Good work, humans! Once again, in a startling feat of “messing up nature and then just kind of denying that anything’s really wrong,” we’ve destroyed so much of the giraffe’s natural habitat that the animal — the tallest in the world! — is now on a swift decline, with numbers of giraffes plunging dangerously within the past 30 years. How dangerously?
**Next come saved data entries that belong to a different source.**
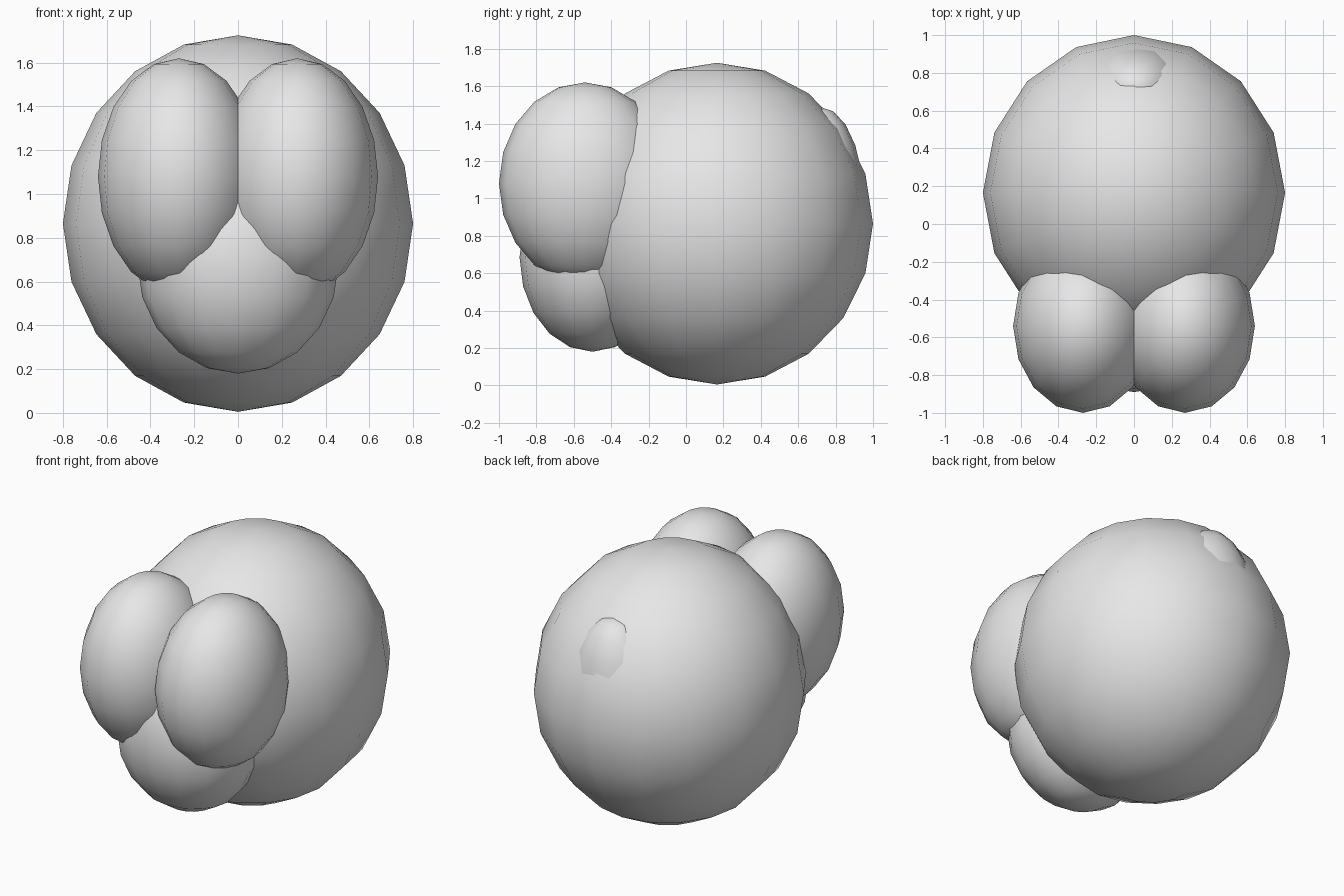
import bpy

if "Cube" in bpy.data.objects:
    bpy.data.objects.remove(bpy.data.objects["Cube"])

# One flat light grey for the whole model
grey = bpy.data.materials.new("light_grey")
grey.diffuse_color = (0.8, 0.8, 0.8, 1.0)
grey.use_nodes = True
grey.node_tree.nodes["Principled BSDF"].inputs["Base Color"].default_value = grey.diffuse_color


def ellipsoid(name, centre, radii):
    """Low-poly, smooth-shaded ball scaled to the given radii."""
    bpy.ops.mesh.primitive_uv_sphere_add(segments=16, ring_count=10, radius=1, location=centre)
    ob = bpy.context.object
    ob.name = name
    ob.scale = radii
    bpy.ops.object.transform_apply(location=False, rotation=False, scale=True)
    bpy.ops.object.shade_smooth()
    ob.data.materials.append(grey)
    return ob


# Large round body
ellipsoid("body", (0, 0.165, 0.865), (0.80, 0.835, 0.86))

# Muzzle below the eyes
ellipsoid("muzzle", (0, -0.50, 0.685), (0.46, 0.39, 0.505))

# Pair of bulging eyes
for side, label in ((-1, "left"), (1, "right")):
    ellipsoid(f"eye_{label}", (side * 0.27, -0.54, 1.08), (0.37, 0.46, 0.54))

# Small bump showing through the upper back
ellipsoid("back_bump", (0.01, 0.715, 0.99), (0.28, 0.235, 0.50))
New information reveals that almost 40 percent of giraffes have disappeared from the earth between 1985 and 2015 and so our black-tongued leaf-eating friends have now been placed upon the “red list” created by the Union for the Conservation of Nature.
According to The Guardian, which analyzed the list for our horror and benefit, if these trends continue, we’re looking at a much bigger crisis than we’ve been expecting (isn’t that always the way?) with more and more animals becoming extinct — some before they’ve even had a chance to be described, let alone studied — and relatives of crop plants (used to breed hardier and new varieties of the plants we use for food) disappearing as we bulldoze over them in the name of expansion.
The new red list found the giraffe population had plummeted from about 157,000 to 97,500 in the last 30 years and the species had jumped two IUCN categories from “least concern” to now “vulnerable”. As the human population in Africa rises, habitat loss from farming and deforestation, illegal hunting and the impact of civil wars are all pushing the creature towards extinction.
“Whilst giraffes are commonly seen on safari, in the media and in zoos, people – including conservationists – are unaware that these majestic animals are undergoing a silent extinction,” said Julian Fennessy, co-chair of the IUCN’s giraffe and okapi specialist group. “It is timely that we stick our neck out for the giraffe before it is too late,” he said.